◆ Brief: In your copy of the entries, please include no pictures and return every word exactly.

◆ Supplied records:
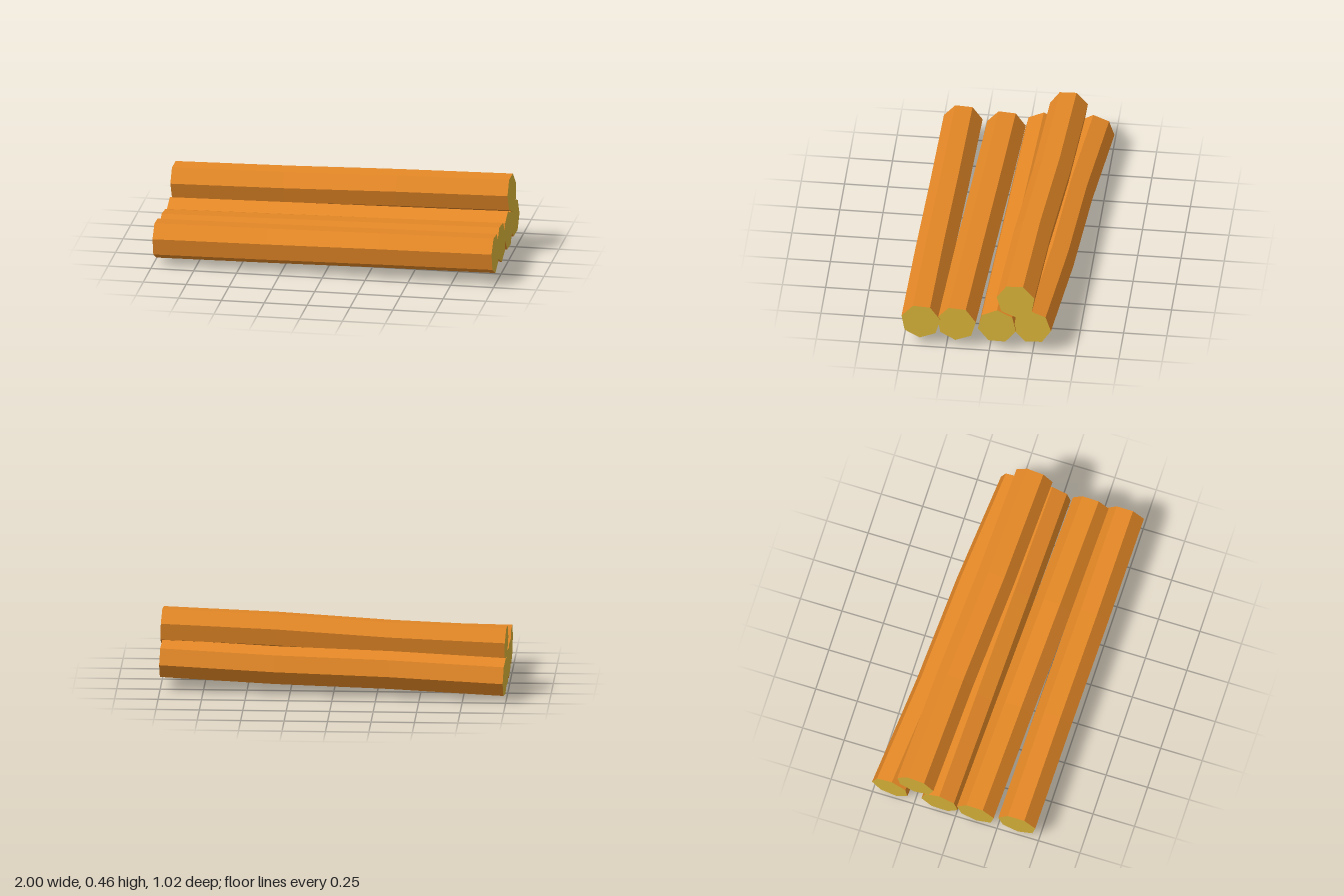
import * as THREE from 'three';

const SIDES = 7;

// right and left: [y, z] of the log's axis at its two ends; bend: share of the shift at the inner rings
const LOGS = [
  { name: 'frontLog', radius: 0.115, phase: 15.5, right: [0.174, 0.397], left: [0.143, 0.368], bend: [0.27, 0.7] },
  { name: 'secondLog', radius: 0.115, phase: 15.5, right: [0.174, 0.191], left: [0.118, 0.118], bend: [0.33, 0.68] },
  { name: 'thirdLog', radius: 0.113, phase: 90, right: [0.173, -0.044], left: [0.125, -0.099], bend: [0.33, 0.67] },
  { name: 'backLog', radius: 0.112, phase: 84, right: [0.184, -0.246], left: [0.131, -0.397], bend: [0.38, 0.62] },
  { name: 'topLog', radius: 0.113, phase: 9, right: [0.36, -0.153], left: [0.29, -0.246], bend: [0.28, 0.72] },
];

// Seven-sided, slightly bent log with ends cut square to its axis
function logGeometry({ radius, phase, right, left, bend }) {
  const half = 0.992;
  const slopeY = (right[0] - left[0]) / (2 * half);
  const slopeZ = (right[1] - left[1]) / (2 * half);
  const shares = [1, bend[1], bend[0], 0];
  const rings = shares.map((share, i) => {
    const x = -half + (2 * half * i) / 3;
    const cy = THREE.MathUtils.lerp(right[0], left[0], share);
    const cz = THREE.MathUtils.lerp(right[1], left[1], share);
    return Array.from({ length: SIDES }, (_, j) => {
      const a = THREE.MathUtils.degToRad(phase) + (j * 2 * Math.PI) / SIDES;
      const dy = radius * Math.sin(a), dz = radius * Math.cos(a);
      return [x - slopeY * dy - slopeZ * dz, cy + dy, cz + dz];
    });
  });

  const points = [];
  // bark faces
  for (let i = 0; i < 3; i++) {
    for (let j = 0; j < SIDES; j++) {
      const k = (j + 1) % SIDES;
      const a = rings[i][j], b = rings[i + 1][j], c = rings[i + 1][k], d = rings[i][k];
      points.push(a, b, c, a, c, d);
    }
  }
  const barkCount = points.length;
  // cut ends
  for (let j = 1; j < SIDES - 1; j++) {
    points.push(rings[0][0], rings[0][j], rings[0][j + 1]);
    points.push(rings[3][0], rings[3][j + 1], rings[3][j]);
  }

  const geometry = new THREE.BufferGeometry();
  geometry.setAttribute('position', new THREE.Float32BufferAttribute(points.flat(), 3));
  geometry.addGroup(0, barkCount, 0);
  geometry.addGroup(barkCount, points.length - barkCount, 1);
  geometry.computeVertexNormals();
  return geometry;
}

export function createModel() {
  const bark = new THREE.MeshStandardMaterial({ color: 0xe38726, flatShading: true });
  bark.name = 'bark';
  const cutWood = new THREE.MeshStandardMaterial({ color: 0xd6b138, flatShading: true });
  cutWood.name = 'cutWood';

  const group = new THREE.Group();
  group.name = 'logPile';
  for (const log of LOGS) {
    const mesh = new THREE.Mesh(logGeometry(log), [bark, cutWood]);
    mesh.name = log.name;
    group.add(mesh);
  }
  return group;
}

◆ Response to this exercise:
import * as THREE from 'three';

const SIDES = 7;

// right and left: [y, z] of the log's axis at its two ends; bend: share of the shift at the inner rings
const LOGS = [
  { name: 'frontLog', radius: 0.115, phase: 15.5, right: [0.174, 0.397], left: [0.143, 0.368], bend: [0.27, 0.7] },
  { name: 'secondLog', radius: 0.115, phase: 15.5, right: [0.174, 0.191], left: [0.118, 0.118], bend: [0.33, 0.68] },
  { name: 'thirdLog', radius: 0.113, phase: 90, right: [0.173, -0.044], left: [0.125, -0.099], bend: [0.33, 0.67] },
  { name: 'backLog', radius: 0.112, phase: 84, right: [0.184, -0.246], left: [0.131, -0.397], bend: [0.38, 0.62] },
  { name: 'topLog', radius: 0.113, phase: 9, right: [0.36, -0.153], left: [0.29, -0.246], bend: [0.28, 0.72] },
];

// Seven-sided, slightly bent log with ends cut square to its axis
function logGeometry({ radius, phase, right, left, bend }) {
  const half = 0.992;
  const slopeY = (right[0] - left[0]) / (2 * half);
  const slopeZ = (right[1] - left[1]) / (2 * half);
  const shares = [1, bend[1], bend[0], 0];
  const rings = shares.map((share, i) => {
    const x = -half + (2 * half * i) / 3;
    const cy = THREE.MathUtils.lerp(right[0], left[0], share);
    const cz = THREE.MathUtils.lerp(right[1], left[1], share);
    return Array.from({ length: SIDES }, (_, j) => {
      const a = THREE.MathUtils.degToRad(phase) + (j * 2 * Math.PI) / SIDES;
      const dy = radius * Math.sin(a), dz = radius * Math.cos(a);
      return [x - slopeY * dy - slopeZ * dz, cy + dy, cz + dz];
    });
  });

  const points = [];
  // bark faces
  for (let i = 0; i < 3; i++) {
    for (let j = 0; j < SIDES; j++) {
      const k = (j + 1) % SIDES;
      const a = rings[i][j], b = rings[i + 1][j], c = rings[i + 1][k], d = rings[i][k];
      points.push(a, b, c, a, c, d);
    }
  }
  const barkCount = points.length;
  // cut ends
  for (let j = 1; j < SIDES - 1; j++) {
    points.push(rings[0][0], rings[0][j], rings[0][j + 1]);
    points.push(rings[3][0], rings[3][j + 1], rings[3][j]);
  }

  const geometry = new THREE.BufferGeometry();
  geometry.setAttribute('position', new THREE.Float32BufferAttribute(points.flat(), 3));
  geometry.addGroup(0, barkCount, 0);
  geometry.addGroup(barkCount, points.length - barkCount, 1);
  geometry.computeVertexNormals();
  return geometry;
}

export function createModel() {
  const bark = new THREE.MeshStandardMaterial({ color: 0xe38726, flatShading: true });
  bark.name = 'bark';
  const cutWood = new THREE.MeshStandardMaterial({ color: 0xd6b138, flatShading: true });
  cutWood.name = 'cutWood';

  const group = new THREE.Group();
  group.name = 'logPile';
  for (const log of LOGS) {
    const mesh = new THREE.Mesh(logGeometry(log), [bark, cutWood]);
    mesh.name = log.name;
    group.add(mesh);
  }
  return group;
}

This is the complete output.